Alternate Deployment Form Factors for Hadoop
Though Hadoop works best when it’s installed on a physical computer, where the processing has direct access to dedicated storage and networking, Hadoop has alternative deployments. And though they are less efficient than the dedicated hardware, in certain cases alternatives are worthwhile options.
A major trend in IT centers over the past decade is virtualization, where a large server can host several “virtual machines” which look and act like single machines. In place of dedicated hardware, an organization’s entire set of applications and repositories is deployed on virtualized hardware.
This approach has many advantages: The centralization of IT simplifies maintenance, IT investment is maximized because of fewer unused CPU cycles, and the overall hardware footprint is lower, resulting in a lower total cost of ownership.
Organizations in which IT deployments are entirely virtualized sometimes mandate that every new application follow this model. Though Hadoop can be deployed in this manner, essentially as a virtual cluster (with virtual master nodes and virtual slave nodes), performance suffers, partially because for most virtualized environments, storage is SAN-based and isn’t locally attached.
Because Hadoop is designed to work best when all available CPU cores are able to have fast access to independently spinning disks, a bottleneck is created as all the map and reduce tasks start processing data via the limited networking between the CPUs and the SAN. Since the degree of isolation between virtualized server resources is limited (virtual servers share resources with each other), Hadoop workloads can also be affected by other activity.
When your virtual server’s performance is affected by another server’s workload, that’s actually known in IT circles as a “noisy neighbor” problem!
Virtualized environments can be quite useful, though, in some cases.

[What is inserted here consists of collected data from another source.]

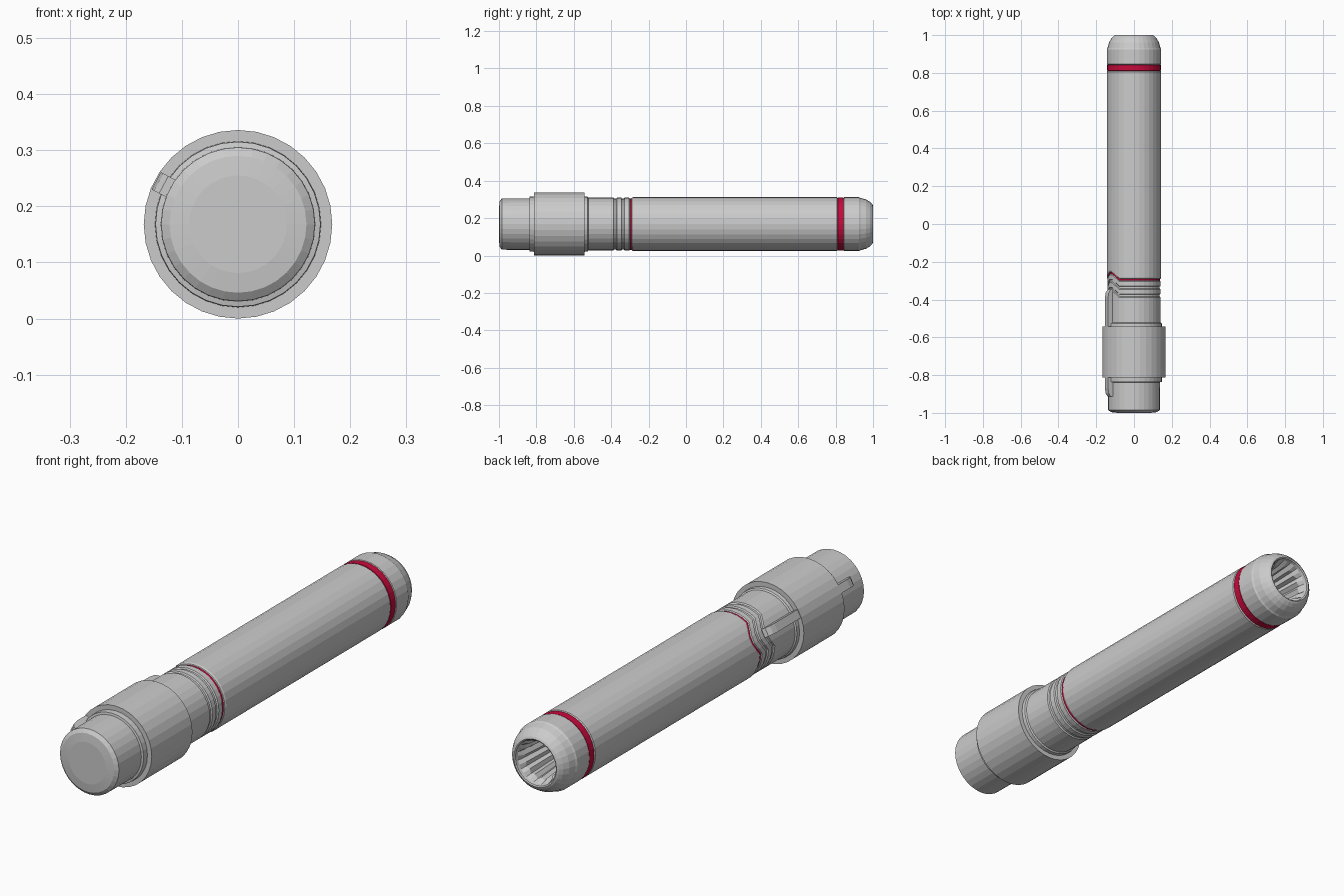
import bpy, bmesh, math
from mathutils import Vector

if "Cube" in bpy.data.objects:
    bpy.data.objects.remove(bpy.data.objects["Cube"])

SEGS = 32
CZ = 0.168                      # height of the long axis
CLIP_ANGLE = math.radians(152)


def material(name, rgb):
    m = bpy.data.materials.new(name)
    m.diffuse_color = (*rgb, 1)
    m.use_nodes = True
    m.node_tree.nodes["Principled BSDF"].inputs["Base Color"].default_value = m.diffuse_color
    return m


grey = material("light grey plastic", (0.60, 0.60, 0.60))
red = material("crimson band", (0.57, 0.003, 0.045))


def finish(name, bm, mat):
    bmesh.ops.recalc_face_normals(bm, faces=bm.faces)
    me = bpy.data.meshes.new(name)
    bm.to_mesh(me)
    bm.free()
    me.materials.append(mat)
    ob = bpy.data.objects.new(name, me)
    bpy.context.collection.objects.link(ob)
    return ob


def bulge(a):
    """Forward shift of the grooves where they pass around the clip tip."""
    d = abs(math.degrees(a - CLIP_ANGLE))
    return 0.035 * max(0.0, min(1.0, (26 - d) / 16))


def lathe(name, rows, mat, bend=lambda y: 0, radius=lambda r, i: r, segs=SEGS):
    """Spin (y, r) rows round the long axis; r = 0 closes an end."""
    bm = bmesh.new()
    rings = []
    for y, r in rows:
        if r == 0:
            rings.append([bm.verts.new((0, y, CZ))] * segs)
            continue
        ring = []
        for i in range(segs):
            a = 2 * math.pi * i / segs
            rr = radius(r, i)
            ring.append(bm.verts.new((rr * math.cos(a), y + bend(y) * bulge(a),
                                      CZ + rr * math.sin(a))))
        rings.append(ring)
    for p, q in zip(rings, rings[1:]):
        for i in range(segs):
            j = (i + 1) % segs
            bm.faces.new(list(dict.fromkeys((p[i], p[j], q[j], q[i]))))
    return finish(name, bm, mat)


# Rear plug with a shallow domed end
lathe("end_plug", [(-1, 0), (-1, 0.087), (-0.996, 0.122), (-0.985, 0.137), (-0.838, 0.138)], grey)

# Wide collar with a narrow shoulder on both sides
lathe("collar", [(-0.838, 0.138), (-0.836, 0.147), (-0.812, 0.148), (-0.812, 0.168),
                 (-0.542, 0.168), (-0.542, 0.148), (-0.526, 0.147), (-0.522, 0.141)], grey)

# Sleeve with grooves that bend round the clip
groove_bend = lambda y: 1 if y > -0.40 else 0
lathe("grooved_sleeve", [(-0.522, 0.141), (-0.41, 0.141), (-0.388, 0.141), (-0.384, 0.136),
                         (-0.374, 0.136), (-0.370, 0.141), (-0.346, 0.141), (-0.342, 0.136),
                         (-0.332, 0.136), (-0.328, 0.141), (-0.304, 0.141), (-0.300, 0.1375)],
      grey, groove_bend)
lathe("thin_red_ring", [(-0.300, 0.1375), (-0.291, 0.1375)], red, groove_bend)

# Long barrel
lathe("barrel", [(-0.291, 0.1375), (-0.289, 0.141), (-0.282, 0.144), (-0.20, 0.144),
                 (0.806, 0.144), (0.811, 0.140)], grey, lambda y: 1 if y < -0.25 else 0)
lathe("red_band", [(0.811, 0.140), (0.812, 0.1425), (0.842, 0.1425), (0.843, 0.140)], red)

# Rounded nose with an open mouth
lathe("nose", [(0.843, 0.140), (0.846, 0.144), (0.925, 0.144), (0.932, 0.140), (0.962, 0.132),
               (0.984, 0.119), (0.996, 0.107), (1.0, 0.099), (0.997, 0.094), (0.985, 0.092)], grey)

# Fluted socket inside the mouth
lathe("fluted_socket", [(0.985, 0.092), (0.96, 0.087), (0.80, 0.072), (0.78, 0)], grey,
      radius=lambda r, i: r if i % 2 or r > 0.09 else r * 0.86, segs=SEGS)

# Clip bar running lengthwise through the collar, with tapered ends
radial = Vector((math.cos(CLIP_ANGLE), 0, math.sin(CLIP_ANGLE)))
side = Vector((-radial.z, 0, radial.x)) * 0.0175
profile = [(-0.912, 0.13), (-0.912, 0.150), (-0.898, 0.160), (-0.87, 0.165), (-0.39, 0.165),
           (-0.365, 0.161), (-0.347, 0.150), (-0.340, 0.13)]
bm = bmesh.new()
ends = [[bm.verts.new(Vector((0, y, CZ)) + radial * r + side * s) for y, r in profile]
        for s in (-1, 1)]
for e in ends:
    bm.faces.new(e)
for i in range(len(profile)):
    j = (i + 1) % len(profile)
    bm.faces.new((ends[0][i], ends[0][j], ends[1][j], ends[1][i]))
finish("clip_bar", bm, grey)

For example, if your organization needs to complete a one-time exploratory analysis of a large data set, you can easily create a temporary cluster in your virtualized environment. This method is often a faster way to gain internal approval than to endure the bureaucratic hassles of procuring new dedicated hardware.
As you experiment with Hadoop, you often run it on your laptop machines via a virtual machine (VM). Hadoop is extremely slow in this kind of environment, but if you’re using small data sets, it’s a valuable learning and testing tool.
Variations of virtualized environments are cloud computing providers such as Amazon, Rackspace, and IBM SoftLayer. Most major public cloud providers now have MapReduce or Hadoop offerings available for use. Again, their performance is inferior to deploying your cluster on dedicated hardware, but it’s improving.
Cloud providers are making Hadoop-optimized environments available where slave nodes have locally attached storage and dedicated networking. Also, hypervisors are becoming far more efficient, with reduced overhead and latency.
Don’t consider a cloud solution for long-term applications, because the cost of renting cloud computing resources is significantly higher than that of owning and maintaining a comparable system. With a cloud provider, you’re paying for convenience and for being able to offload the overhead of provisioning hardware. However, the cloud is an ideal platform for testing, education, and one-time data processing tasks.
Aside from performance and cost considerations, you have regulatory considerations with public cloud deployments. If you have sensitive data, which must be stored either in-house or in-country, a public cloud deployment isn’t an option. In cases like this, where you need the convenience of a cloud-based deployment, a private cloud is a good option, if it’s available.